Sure, sure. My point is that she inspires the fringe, and that her candidacy will pull the party even farther to the right, because moderates have no balls in politics.
That's a good thing though. It's not necessarily about a "tea party candidate" winning the primary, but making sure that whomever does win has to spend time addressing the tea party issues. Most likely whomever does win will be a more moderate candidate, but if that moderate candidate can find a way to assure the tea party folks that he's got their principles in mind, while not scaring away the independents in the middle, that candidate will be a much stronger candidate and have a better chance of unseating Obama than one that just played the middle course from day one. Obviously, there are a ton of variables involved, and I'm not even going to attempt to guess how things will actually go. However, I do happen to think that the involvement in a broader set of issues based candidates in a primary is generally better for the party and it's also better for the people as a whole when a candidate comes out of the process.

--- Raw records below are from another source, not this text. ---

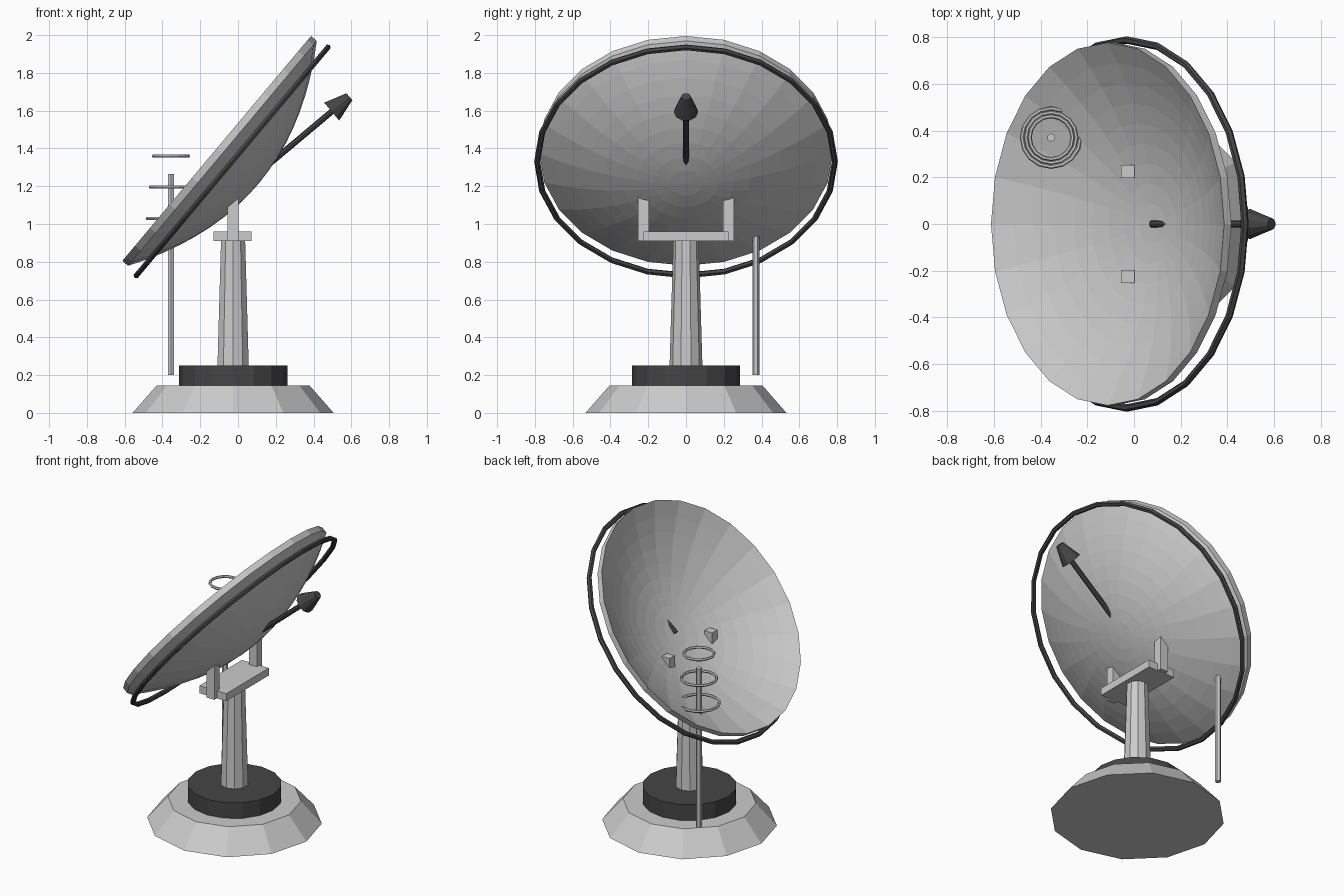
import bpy, bmesh, math
from mathutils import Vector

if "Cube" in bpy.data.objects:
    bpy.data.objects.remove(bpy.data.objects["Cube"])

CX = -0.026                                  # pedestal axis
TILT = (0, math.radians(-50), 0)             # dish opens up toward -x
RIM = Vector((-0.113, 0, 1.40))              # centre of the rim plane
BACK = Vector((0.766, 0, -0.643))            # direction behind the dish

dark = bpy.data.materials.new("dark_grey")
dark.diffuse_color = (0.06, 0.06, 0.06, 1)
dark.use_nodes = True
dark.node_tree.nodes["Principled BSDF"].inputs["Base Color"].default_value = dark.diffuse_color


def finish(name, mat=None):
    ob = bpy.context.object
    ob.name = name
    if mat:
        ob.data.materials.append(mat)
    return ob


def frustum(name, p0, p1, r0, r1, sides, mat=None):
    p0, p1 = Vector(p0), Vector(p1)
    d = p1 - p0
    rot = (0, math.atan2(d.x, d.z), 0)       # all axes lie in the xz plane
    bpy.ops.mesh.primitive_cone_add(vertices=sides, radius1=r0, radius2=r1,
                                    depth=d.length, location=(p0 + p1) / 2, rotation=rot)
    return finish(name, mat)


def box(name, centre, size):
    bpy.ops.mesh.primitive_cube_add(size=1, location=centre)
    ob = finish(name)
    ob.scale = size
    return ob


def ring(name, centre, major, minor, segs, rot=(0, 0, 0), mat=None):
    bpy.ops.mesh.primitive_torus_add(location=centre, rotation=rot, major_radius=major,
                                     minor_radius=minor, major_segments=segs, minor_segments=6)
    return finish(name, mat)


# Pedestal
frustum("base", (CX, 0, 0), (CX, 0, 0.145), 0.532, 0.405, 12)
frustum("turntable", (CX, 0, 0.145), (CX, 0, 0.25), 0.287, 0.287, 16, dark)
frustum("pillar", (CX, 0, 0.25), (CX, 0, 0.92), 0.087, 0.067, 10)

# Yoke plate and arms
box("yoke_plate", (-0.029, 0, 0.935), (0.2, 0.45, 0.05))
for side in (-1, 1):
    box("yoke_arm", (-0.027, side * 0.225, 1.056), (0.057, 0.056, 0.29))

# Dish: shell profile (inner face out, outer face back) spun round its axis
R, DEPTH, WALL, STEPS, SIDES = 0.777, 0.25, 0.04, 9, 24
inner = [(R * i / STEPS, -DEPTH * (1 - (i / STEPS) ** 2)) for i in range(STEPS + 1)]
profile = inner + [(r, z - WALL) for r, z in reversed(inner)]
bm = bmesh.new()
verts = [bm.verts.new((r, 0, z)) for r, z in profile]
edges = [bm.edges.new(pair) for pair in zip(verts, verts[1:])]
bmesh.ops.spin(bm, geom=verts + edges, cent=(0, 0, 0), axis=(0, 0, 1),
               angle=math.tau, steps=SIDES, use_duplicate=False)
bmesh.ops.remove_doubles(bm, verts=bm.verts, dist=1e-4)
bmesh.ops.recalc_face_normals(bm, faces=bm.faces)
mesh = bpy.data.meshes.new("dish")
bm.to_mesh(mesh)
bm.free()
dish = bpy.data.objects.new("dish", mesh)
bpy.context.collection.objects.link(dish)
dish.location = RIM
dish.rotation_euler = TILT

# Dark hoop behind the rim
ring("rim_hoop", RIM + BACK * 0.107, 0.788, 0.016, 24, TILT, dark)

# Feed rod and horn
frustum("feed_rod", (0.075, 0, 1.242), (0.51, 0, 1.607), 0.016, 0.016, 8, dark)
frustum("feed_horn", (0.496, 0, 1.595), (0.59, 0, 1.674), 0.065, 0.025, 10, dark)

# Side antenna: mast with three hoops
MX, MY = -0.355, 0.37
frustum("antenna_mast", (MX, MY, 0.2), (MX, MY, 1.265), 0.018, 0.018, 6)
for z, major in ((1.03, 0.125), (1.195, 0.108), (1.36, 0.092)):
    ring("antenna_hoop", (MX, MY, z), major, 0.009, 16)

I don't want fringe candidates winning too much power in high office. However, I *do* want their ideas and issues to be part of what's taken into account when those who do win take those offices. Where those fringe candidates do harm is when they don't win a primary and then embark on a third party debacle, which almost always ends out badly for them and the party they were originally working with. I don't think Bachmann will do that though, so I'm not too concerned about here influence "tearing the party". Pulling them a bit? Again, that's a good thing IMO. We need more Republicans at least talking about the conservative principles espoused by the tea party.